▸ EXERCISE AIM:
Note each line of the entries that includes "context". Then copy those lines.

▸ INFORMATION SHOWN:
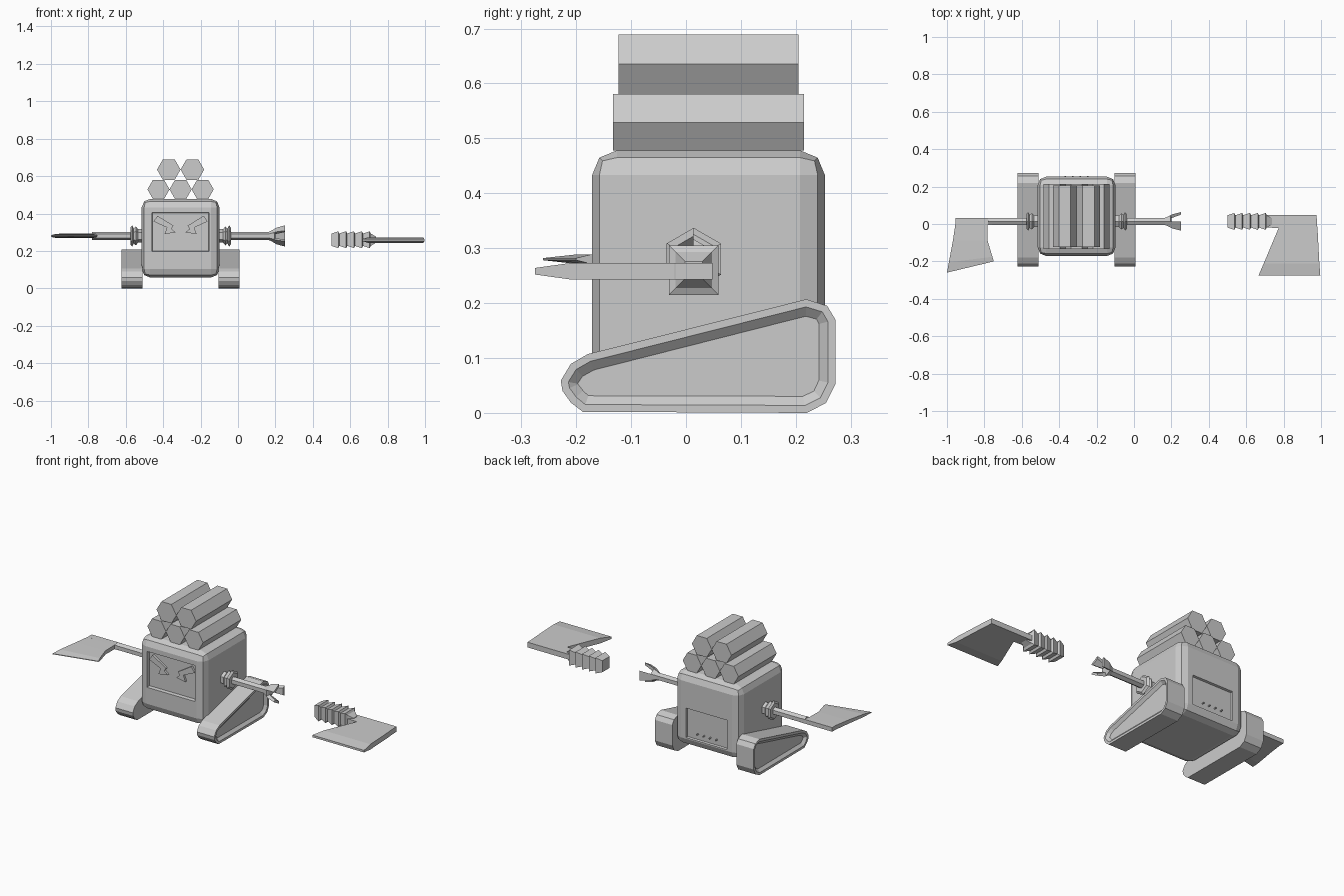
import bpy, bmesh
from math import cos, sin, pi
from mathutils import Vector

if "Cube" in bpy.data.objects:
    bpy.data.objects.remove(bpy.data.objects["Cube"])

CX = -0.307          # robot centre line
AY, AZ = 0.014, 0.28  # arm axis


def finish(name, bm):
    bmesh.ops.recalc_face_normals(bm, faces=bm.faces[:])
    me = bpy.data.meshes.new(name)
    bm.to_mesh(me)
    bm.free()
    ob = bpy.data.objects.new(name, me)
    bpy.context.collection.objects.link(ob)
    return ob


def loft(name, rings, bm=None):
    """Skin a list of equal-length point rings and cap both ends."""
    own = bm is None
    bm = bm or bmesh.new()
    vs = [[bm.verts.new(p) for p in r] for r in rings]
    n = len(vs[0])
    for a, b in zip(vs, vs[1:]):
        for i in range(n):
            j = (i + 1) % n
            bm.faces.new((a[i], a[j], b[j], b[i]))
    caps = [bm.faces.new(vs[0]), bm.faces.new(vs[-1])]
    if own:
        return finish(name, bm)
    return caps


def ngon_x(x, r, n=6, y=AY, z=AZ, turn=pi / 2):
    return [(x, y + r * cos(turn + 2 * pi * i / n), z + r * sin(turn + 2 * pi * i / n)) for i in range(n)]


def mx(x, side):
    """Mirror x about the robot's centre line."""
    return x if side > 0 else 2 * CX - x


# Body: bevelled cube with recessed front and back panels
bm = bmesh.new()
bmesh.ops.create_cube(bm, size=1)
for v in bm.verts:
    v.co = Vector((CX, 0.041, 0.268)) + Vector((v.co.x * 0.416, v.co.y * 0.424, v.co.z * 0.42))
bmesh.ops.bevel(bm, geom=bm.edges[:], offset=0.045, segments=2, profile=0.5, affect='EDGES')
bmesh.ops.recalc_face_normals(bm, faces=bm.faces[:])


def panel(sign, half_x, z0, z1, depth):
    f = max(bm.faces, key=lambda f: f.calc_area() if f.normal.y * sign > 0.9 else 0)
    bmesh.ops.inset_individual(bm, faces=[f], thickness=0.005)
    mid = f.calc_center_median()
    for v in f.verts:
        v.co.x = CX + (half_x if v.co.x > mid.x else -half_x)
        v.co.z = z1 if v.co.z > mid.z else z0
    bmesh.ops.inset_individual(bm, faces=[f], thickness=0.004, depth=-depth)


panel(-1, 0.153, 0.198, 0.405, 0.02)
panel(1, 0.13, 0.11, 0.28, 0.012)
finish("body", bm)

# Angry eyes raised out of the screen
eye = [(-0.452, 0.358), (-0.43, 0.388), (-0.345, 0.335), (-0.356, 0.318),
       (-0.334, 0.300), (-0.393, 0.289), (-0.380, 0.325)]
for side, name in ((-1, "eye_left"), (1, "eye_right")):
    pts = [(x if side < 0 else 2 * CX - x, z) for x, z in eye]
    loft(name, [[(x, y, z) for x, z in pts] for y in (-0.145, -0.163)])

# Rivets on the back panel
bm = bmesh.new()
for i in range(4):
    x = CX + (i - 1.5) * 0.04
    loft("", [[(x + 0.004 * cos(k * pi / 3), y, 0.145 + 0.004 * sin(k * pi / 3)) for k in range(6)]
              for y in (0.235, 0.256)], bm)
finish("back_rivets", bm)

# Tracks with a recessed outer side
track = [(-0.228, 0.059), (-0.225, 0.04), (-0.21, 0.019), (-0.188, 0.002), (0.22, 0.0), (0.255, 0.018),
         (0.272, 0.052), (0.272, 0.17), (0.257, 0.195), (0.219, 0.207), (-0.179, 0.107), (-0.21, 0.089)]
for side, name in ((-1, "track_left"), (1, "track_right")):
    bm = bmesh.new()
    caps = loft("", [[(mx(x, side), y, z) for y, z in track] for x in (-0.103, 0.008)], bm)
    bmesh.ops.recalc_face_normals(bm, faces=bm.faces[:])
    bmesh.ops.inset_individual(bm, faces=[caps[1]], thickness=0.014)
    bmesh.ops.inset_individual(bm, faces=[caps[1]], thickness=0.017, depth=-0.014)
    finish(name, bm)

# Hexagonal logs stacked on top
logs = [(x, 0.529, 0.0593, -0.133, 0.215) for x in (-0.425, CX, -0.189)]
logs += [(x, 0.635, 0.063, -0.123, 0.205) for x in (-0.370, -0.244)]
for i, (x, z, r, y0, y1) in enumerate(logs):
    loft(f"log_{i + 1}", [[(x + r * cos(k * pi / 3), y, z + r * sin(k * pi / 3)) for k in range(6)]
                          for y in (y0, y1)])

# Shoulder collars and arm rods
for side, tag in ((-1, "left"), (1, "right")):
    prof = [(-0.11, 0.036), (-0.08, 0.036), (-0.068, 0.05), (-0.056, 0.04), (-0.048, 0.057), (-0.038, 0.045)]
    loft("shoulder_" + tag, [ngon_x(mx(x, side), r) for x, r in prof])
    end = 0.175 if side > 0 else 0.166
    loft("arm_" + tag, [ngon_x(mx(x, side), 0.022) for x in (-0.045, end)])

# Claw: flared wrist and three fingers on alternate sides of the hexagon
loft("claw_wrist", [ngon_x(x, r) for x, r in ((0.165, 0.022), (0.195, 0.036), (0.2, 0.025))])
bm = bmesh.new()
for k in range(3):
    a = pi / 2 + k * 2 * pi / 3
    ring = []
    for x, ro, ri in ((0.175, 0.026, 0.008), (0.205, 0.044, 0.022), (0.252, 0.057, 0.042)):
        pts = [(ro, a), (ro, a + pi / 3), (ri, a + pi / 3), (ri, a)]
        ring.append([(x, AY + r * cos(t), AZ + r * sin(t)) for r, t in pts])
    loft("", ring, bm)
finish("claw_fingers", bm)


def blade(name, top, taper):
    """Flat blade: outline points (x, y, half thickness) around a mid height."""
    return loft(name, [[(x, y, taper + s * h) for x, y, h in top] for s in (1, -1)])


# Axe blade on the left arm
loft("axe_shaft", [[(x, AY + 0.019 * a, AZ + 0.012 * b) for a, b in ((-1, -1), (1, -1), (1, 1), (-1, 1))]
                   for x in (-0.955, -0.76)])
loft("axe_blade", [[(x, y, AZ + s * h) for x, y, h in row for s in (1,)] +
                   [(x, y, AZ - h) for x, y, h in reversed(row)]
                   for row in (((-0.955, 0.0, 0.012), (-0.783, 0.0, 0.012)),
                               ((-0.968, -0.088, 0.011), (-0.783, -0.088, 0.011)),
                               ((-0.99, -0.205, 0.008), (-0.757, -0.175, 0.008)),
                               ((-1.0, -0.26, 0.002), (-0.75, -0.2, 0.002)))])

# Loose cleaver: ridged square handle
HY, HZ = 0.014, 0.26
rings = []
for i in range(5):
    x = 0.50 + i * 0.042
    rings += [ngon_x(x, 0.033 * 2 ** 0.5, 4, HY, HZ, pi / 4),
              ngon_x(x + 0.036, 0.045 * 2 ** 0.5, 4, HY, HZ, pi / 4)]
rings += [ngon_x(0.71, 0.033 * 2 ** 0.5, 4, HY, HZ, pi / 4), ngon_x(0.738, 0.016 * 2 ** 0.5, 4, HY, HZ, pi / 4)]
loft("cleaver_handle", rings)

# Cleaver blade: tang and head tapering to the cutting edge
loft("cleaver_blade", [[(x, y, HZ - 0.002 + h) for x, y, h in row] + [(x, y, HZ - 0.002 - h) for x, y, h in reversed(row)]
                       for row in (((0.70, 0.048, 0.015), (0.976, 0.048, 0.015)),
                                   ((0.70, -0.018, 0.015), (0.980, -0.018, 0.015)),
                                   ((0.773, -0.022, 0.015), (0.981, -0.022, 0.015)),
                                   ((0.694, -0.21, 0.015), (0.991, -0.21, 0.015)),
                                   ((0.666, -0.275, 0.006), (0.996, -0.275, 0.006)))])
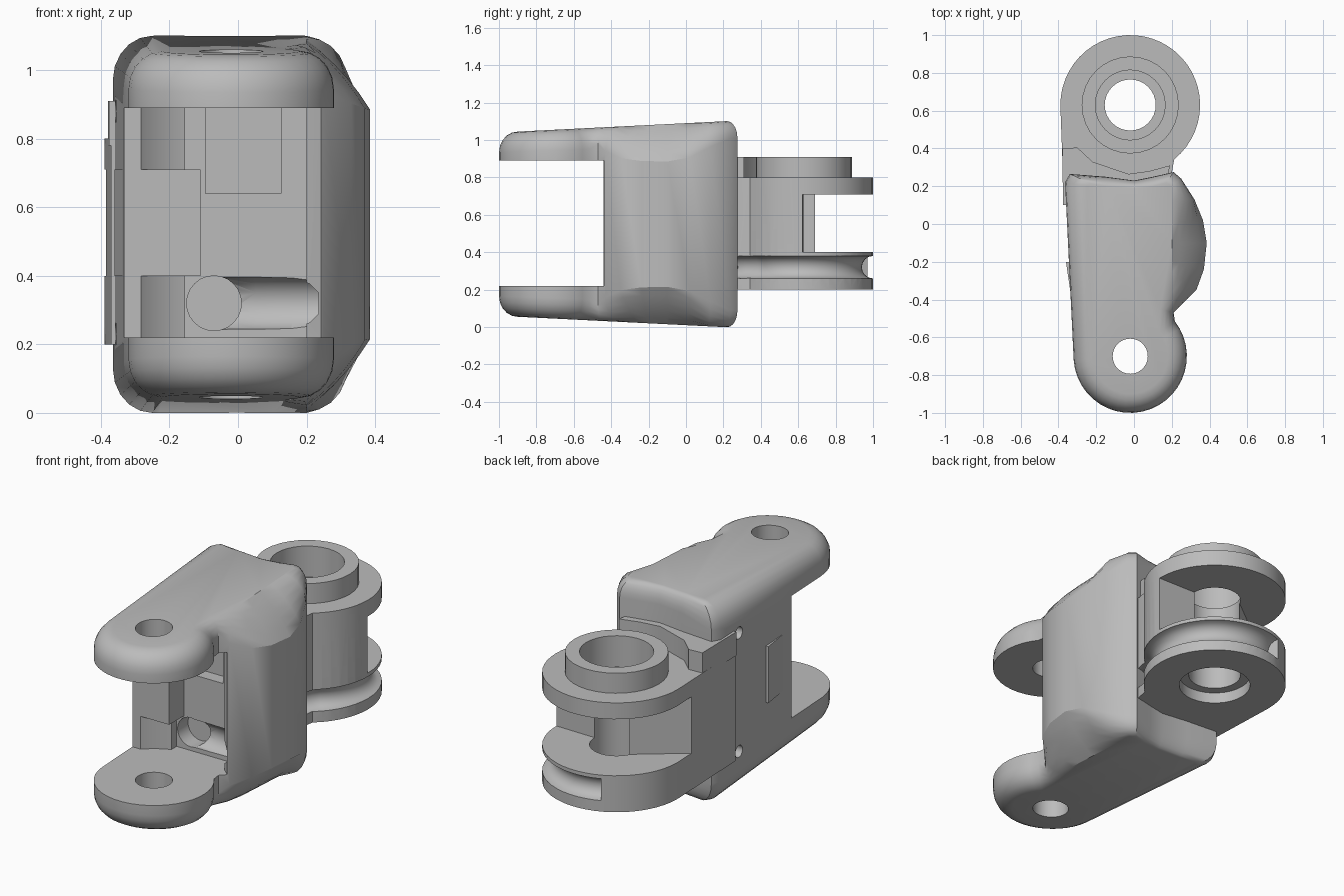
import bpy, bmesh, math
from mathutils import Vector, Matrix

if "Cube" in bpy.data.objects:
    bpy.data.objects.remove(bpy.data.objects["Cube"])

grey = bpy.data.materials.new("plain grey")
grey.use_nodes = True
grey.diffuse_color = (0.5, 0.5, 0.5, 1)
grey.node_tree.nodes["Principled BSDF"].inputs["Base Color"].default_value = (0.5, 0.5, 0.5, 1)

REAR = (-0.02, 0.63)    # rear pivot
FRONT = (-0.02, -0.70)  # front pivot
MID = 0.55              # height of the mirror plane


def arc(centre, r, a0, a1, n):
    angles = [math.radians(a0 + (a1 - a0) * i / n) for i in range(n + 1)]
    return [(centre[0] + r * math.cos(a), centre[1] + r * math.sin(a)) for a in angles]


def loft(name, rings):
    """Skin closed rings of equal length and cap both ends."""
    bm = bmesh.new()
    loops = [[bm.verts.new(p) for p in ring] for ring in rings]
    n = len(loops[0])
    for a, b in zip(loops, loops[1:]):
        for i in range(n):
            j = (i + 1) % n
            bm.faces.new((a[i], a[j], b[j], b[i]))
    bm.faces.new(loops[0][::-1])
    bm.faces.new(loops[-1])
    bmesh.ops.recalc_face_normals(bm, faces=bm.faces)
    mesh = bpy.data.meshes.new(name)
    bm.to_mesh(mesh)
    bm.free()
    mesh.materials.append(grey)
    ob = bpy.data.objects.new(name, mesh)
    bpy.context.collection.objects.link(ob)
    return ob


def prism(name, pts, z0, z1):
    return loft(name, [[(x, y, z) for x, y in pts] for z in (z0, z1)])


def box(name, x0, x1, y0, y1, z0, z1):
    return prism(name, [(x0, y0), (x1, y0), (x1, y1), (x0, y1)], z0, z1)


def disc(name, centre, r, z0, z1, n=32):
    return prism(name, arc(centre, r, 0, 360 - 360 / n, n - 1), z0, z1)


def rod(name, start, axis, length, r, n=24):
    """Round bar from start along axis."""
    ob = disc(name, (0, 0), r, 0, length, n)
    turn = Vector((0, 0, 1)).rotation_difference(Vector(axis)).to_matrix().to_4x4()
    ob.data.transform(Matrix.Translation(start) @ turn)
    return ob


def pipe(name, path, z, r, n=16):
    """Round tube that follows a level path."""
    rings = []
    for i, p in enumerate(path):
        a, b = path[max(i - 1, 0)], path[min(i + 1, len(path) - 1)]
        t = Vector((b[0] - a[0], b[1] - a[1])).normalized()
        ring = []
        for k in range(n):
            u = 2 * math.pi * k / n
            ring.append((p[0] - t.y * r * math.cos(u), p[1] + t.x * r * math.cos(u),
                         z + r * math.sin(u)))
        rings.append(ring)
    return loft(name, rings)


def combine(ob, tools, op="DIFFERENCE"):
    """Apply each tool as a boolean, then drop the tools."""
    for tool in tools:
        mod = ob.modifiers.new("bool", "BOOLEAN")
        mod.operation, mod.solver, mod.object = op, "EXACT", tool
        bpy.context.view_layer.update()
        graph = bpy.context.evaluated_depsgraph_get()
        mesh = bpy.data.meshes.new_from_object(ob.evaluated_get(graph))
        ob.modifiers.clear()
        ob.data = mesh
        bpy.data.objects.remove(tool)


# Shell: outline at mid height paired with the smaller outline of its top
rows = [(-.365, .22, -.25, .2), (-.34, .265, -.23, .215), (-.15, .25, -.14, .2),
        (0, .23, 0, .19), (.1, .25, .1, .2), (.21, .275, .17, .22),
        (.25, .24, .2, .2), (.32, .13, .2, .12), (.365, .02, .2, 0),
        (.385, -.1, .2, -.1), (.37, -.24, .2, -.2), (.33, -.35, .2, -.26),
        (.25, -.43, .17, -.34), (.21, -.47, .14, -.45)]
rows += [a + b for a, b in zip(arc(FRONT, .3, 38, -176, 24), arc(FRONT, .2, 38, -176, 24))]


def shell_ring(t, sign):
    ring = []
    for x, y, tx, ty in rows:
        d = math.hypot(tx - x, ty - y)
        h = min(max(.09, d * 1.1), .2)
        flat = .75 if d > .125 else 0
        a = t * math.pi / 2
        inward = flat * t + (1 - flat) * (1 - math.cos(a))
        rise = flat * t + (1 - flat) * math.sin(a)
        px, py = x + (tx - x) * inward, y + (ty - y) * inward
        half = MID - .05 * (.2 - ty) - h * (1 - rise)
        ring.append((px, py, MID + sign * half))
    return ring


steps = [0, .2, .4, .6, .8, 1]
shell = loft("shell", [shell_ring(t, -1) for t in reversed(steps)]
             + [shell_ring(t, 1) for t in steps])

# Fork slot, hollows and holes of the shell
combine(shell, [
    box("slot", -.6, .6, -1.2, -.44, .22, .89),
    disc("hollow", FRONT, .37, .22, .89, 48),
    box("recess", -.155, .2, -.6, -.31, .22, .89),
    box("pocket", -.095, .125, -.6, -.24, .64, .89),
    pipe("channel", [(-.07, -.33), (.05, -.33), (.15, -.34), (.25, -.36)], .32, .08),
    rod("socket", (-.07, -.7, .32), (0, 1, 0), .48, .08),
    disc("pivot_hole", FRONT, .093, -.2, 1.3),
] + [rod("screw_hole", (-.6, .05, z), (1, 0, 0), .34, .033, 16) for z in (.23, .88)])

# Stop block between the front lugs
stop_block = prism("stop_block", [(-.325, -.44), (-.11, -.44), (-.11, -.2), (-.36, -.2),
                                  (-.345, -.2)][:4], .4, .71)

# Rear knuckle: rounded plate with neck, split into two discs
outline = arc(REAR, .37, -51, 180, 32) + [(-.37, .1), (.15, .1), (.2, .27)]
knuckle = prism("rear_knuckle", outline, .2, .8)
combine(knuckle, [
    prism("gap", [(.6, .62), (-.02, .63), (-.14, .69), (-.375, .51), (-.6, .35),
                  (-.6, 1.2), (.6, 1.2)], .4, .71),
    pipe("cable_groove", [(.16, .24), (.2, .29)] + arc(REAR, .37, -48, 113, 36), .32, .06),
])

# Raised collar and the low ridge beside the shell
combine(knuckle, [
    disc("collar", REAR, .257, .78, .91),
    prism("ridge", [(-.376, .1), (-.379, .4), (-.3, .405), (-.22, .33), (-.03, .265),
                    (.08, .28), (.19, .31), (.15, .1)], .78, .91),
], "UNION")

# Stepped bore
combine(knuckle, [
    disc("bore", REAR, .135, 0, 1.2),
    disc("upper_seat", REAR, .185, .74, 1.2),
    disc("lower_seat", REAR, .185, 0, .26),
])

# Smooth shading with sharp edges
for ob in bpy.context.selected_objects:
    ob.select_set(False)
for ob in (shell, stop_block, knuckle):
    ob.select_set(True)
bpy.context.view_layer.objects.active = shell
bpy.ops.object.shade_smooth_by_angle(angle=math.radians(32))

▸ YOUR SOLUTION:
    bpy.context.collection.objects.link(ob)
    bpy.context.collection.objects.link(ob)
        bpy.context.view_layer.update()
        graph = bpy.context.evaluated_depsgraph_get()
for ob in bpy.context.selected_objects:
bpy.context.view_layer.objects.active = shell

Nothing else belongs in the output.